I got a conditional acceptance from App Academy. I have to do the homework and take one more coding test before they will let me in because I bombed the last coding interview. I’m actually not upset at all. I was worried that I was going to feel obligated to go when I really want to see how my interview with Hack Reactor goes. I understand that App Academy would be a good choice from a finances perspective, but the raw talent that they seem to be churning out of Hack Reactor is really intriguing, especially when Ruby isn’t my favorite language and JavaScript was the first one I ever learned.

Updates as they come! Hack Reactor interview isn’t until the 20th and I probably won’t try to finish up the App Academy homework until around that time as well.

Everyone’s On It

I just made something! For the first time ever I made a stupid little ruby program to do something that a PivotTable was giving me fits over at work. I had a spreadsheet like so:

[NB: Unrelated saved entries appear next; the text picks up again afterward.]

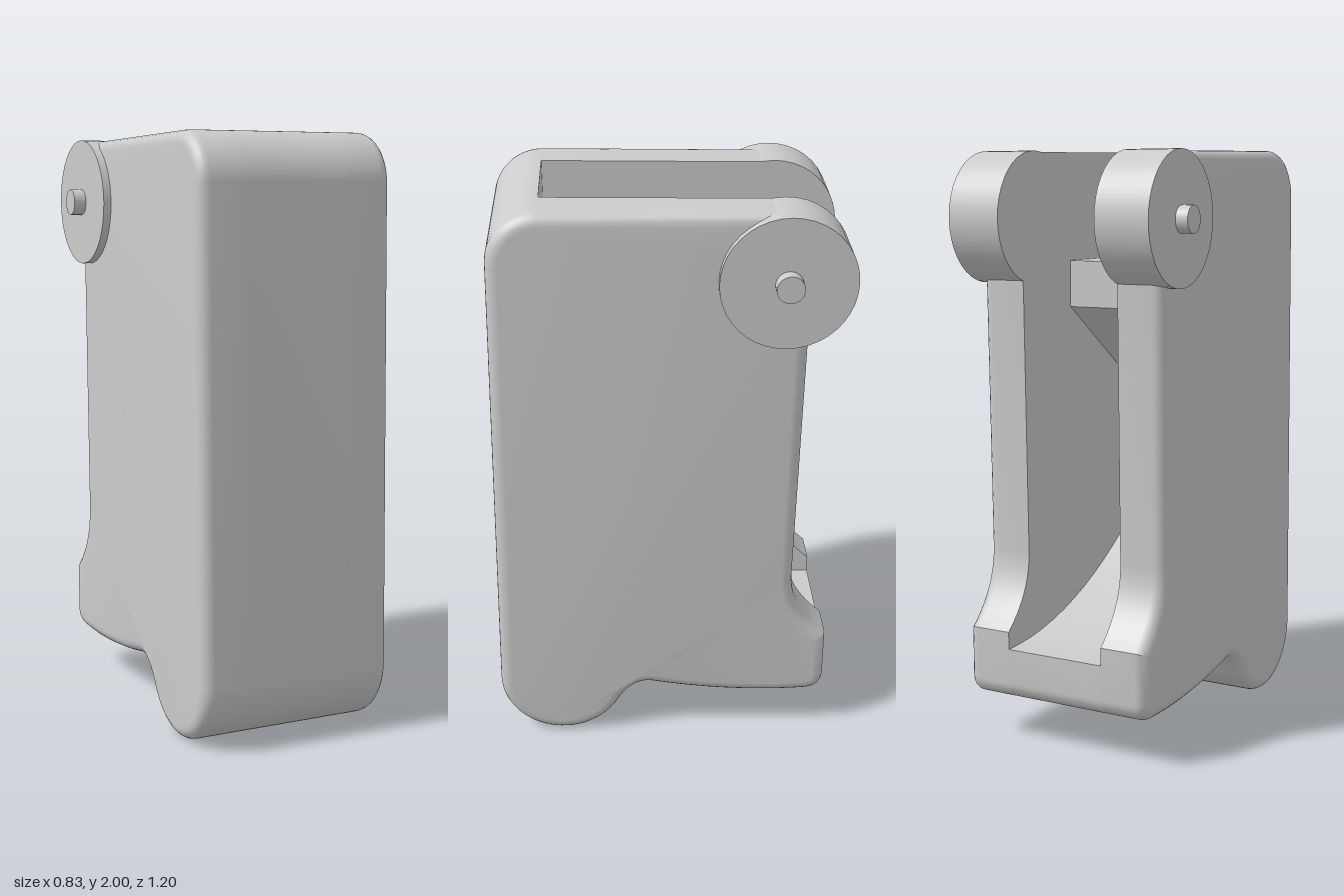
import * as THREE from 'three';
import { toCreasedNormals } from 'three/addons/utils/BufferGeometryUtils.js';

const material = new THREE.MeshStandardMaterial({ color: 0xcccccc });
const SLOT = 0.18, SIDE = 0.345, FILLET = 0.04;

// Front and bottom edge shared by every slice; shape x is the model's z
function lowerEdge(shape) {
  shape.absarc(0.375, 0.225, 0.225, 0, -2.618, true);
  shape.quadraticCurveTo(0.127, 0.205, 0.06, 0.2);
  shape.bezierCurveTo(-0.1, 0.165, -0.3, 0.14, -0.5, 0.15);
  shape.quadraticCurveTo(-0.57, 0.155, -0.57, 0.22);
}

function topEdge(shape) {
  shape.lineTo(0.4, 2.0);
  shape.absarc(0.4, 1.83, 0.17, Math.PI / 2, 0, true);
  shape.lineTo(0.6, 0.225);
}

// Counter-clockwise outline without repeated points
function outline(shape) {
  let pts = shape.getPoints(14);
  pts = pts.filter((p, i) => p.distanceTo(pts[(i + 1) % pts.length]) > 1e-4);
  return THREE.ShapeUtils.isClockWise(pts) ? pts.reverse() : pts;
}

// Moves every outline point inward along its mitred normal
function inset(pts, amount) {
  const n = pts.length;
  return pts.map((p, i) => {
    const a = p.clone().sub(pts[(i + n - 1) % n]).normalize();
    const b = pts[(i + 1) % n].clone().sub(p).normalize();
    const m = new THREE.Vector2(-a.y - b.y, a.x + b.x).normalize();
    const k = Math.max(0.5, m.dot(new THREE.Vector2(-a.y, a.x)));
    return p.clone().addScaledVector(m, amount / k);
  });
}

// Solid from one outline swept along x; rings are [x, inset] with rising x
function sweep(pts, rings) {
  const pos = [];
  const loops = rings.map(([x, d]) => inset(pts, d).map(p => [x, p.y, p.x]));
  const n = pts.length;
  for (let r = 0; r < loops.length - 1; r++) {
    const a = loops[r], b = loops[r + 1];
    for (let i = 0; i < n; i++) {
      const j = (i + 1) % n;
      pos.push(...a[i], ...b[i], ...a[j], ...a[j], ...b[i], ...b[j]);
    }
  }
  const first = loops[0], last = loops[loops.length - 1];
  for (const [i, j, k] of THREE.ShapeUtils.triangulateShape(pts, [])) {
    pos.push(...first[i], ...first[j], ...first[k]);
    pos.push(...last[i], ...last[k], ...last[j]);
  }
  const geo = new THREE.BufferGeometry();
  geo.setAttribute('position', new THREE.Float32BufferAttribute(pos, 3));
  return toCreasedNormals(geo, 0.6);
}

export function createModel() {
  const model = new THREE.Group();
  const add = (name, geo) => {
    const mesh = new THREE.Mesh(geo, material);
    mesh.name = name;
    model.add(mesh);
    return mesh;
  };

  // Side wall profile with the notch above the rear lip
  const wall = new THREE.Shape();
  lowerEdge(wall);
  wall.lineTo(-0.57, 0.39);
  wall.quadraticCurveTo(-0.44, 0.5, -0.44, 0.64);
  wall.lineTo(-0.455, 1.53);
  wall.lineTo(-0.46, 1.62);
  wall.lineTo(-0.45, 1.9);
  wall.lineTo(-0.38, 1.985);
  topEdge(wall);
  const wallPts = outline(wall);

  // Middle profile: curved slot floor, inner ledge and front wall
  const core = new THREE.Shape();
  lowerEdge(core);
  core.lineTo(-0.57, 0.33);
  core.quadraticCurveTo(-0.08, 0.33, 0.4, 0.75);
  core.lineTo(0.4, 1.06);
  core.lineTo(-0.16, 1.46);
  core.lineTo(-0.16, 1.62);
  core.lineTo(0.4, 1.62);
  topEdge(core);
  add('slottedCore', sweep(outline(core), [[-SLOT, 0], [SLOT, 0]]));

  // Rounded outer rim of a wall
  const rim = [];
  for (let i = 0; i <= 5; i++) {
    const t = (i / 5) * Math.PI / 2;
    rim.push([SIDE - FILLET * (1 - Math.sin(t)), FILLET * (1 - Math.cos(t))]);
  }
  const leftRings = [[SLOT, 0], ...rim];
  const rightRings = leftRings.map(([x, d]) => [-x, d]).reverse();

  for (const [side, s, rings] of [['left', 1, leftRings], ['right', -1, rightRings]]) {
    add(side + 'Wall', sweep(wallPts, rings));

    // Hinge boss and its pin
    for (const [part, r, x0, x1] of [['HingeBoss', 0.22, SLOT, 0.372], ['HingePin', 0.045, 0.3, 0.415]]) {
      const geo = new THREE.CylinderGeometry(r, r, x1 - x0, 40);
      geo.rotateZ(Math.PI / 2);
      add(side + part, geo).position.set(s * (x0 + x1) / 2, 1.77, -0.38);
    }
  }
  return model;
}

Spreadsheet of Traits

But what I really needed was a text file that I could print and hand out to people like so:

Formatted Strengths

And I did it with the power of Ruby! I was so proud of myself. I’ve never taken a real world problem (from my work no less) and made a tiny bit of code do exactly what I want it to. It just adds to my love of coding.

require 'csv'

contents = "strengths.csv", headers: true, header_converters: :symbol"out.txt", 'w') do |f|
  contents.each do |row|
    headers = contents.headers
      name = row[0]
    strength = {}
      i = 1
    while i < row.length
      if row[i]
        strength[(row[i].to_i)] = i
      i += 1
    f.write("#{name} \n")
    stren = strength.sort_by { |k, v| k }

    stren.each do |k,v|
      f.write("\t #{headers[v].to_s.capitalize} \n")

And yes, those are my StrengthsFinder top 5 in the second picture. Everyone at work had to do them and I think mine are very accurate.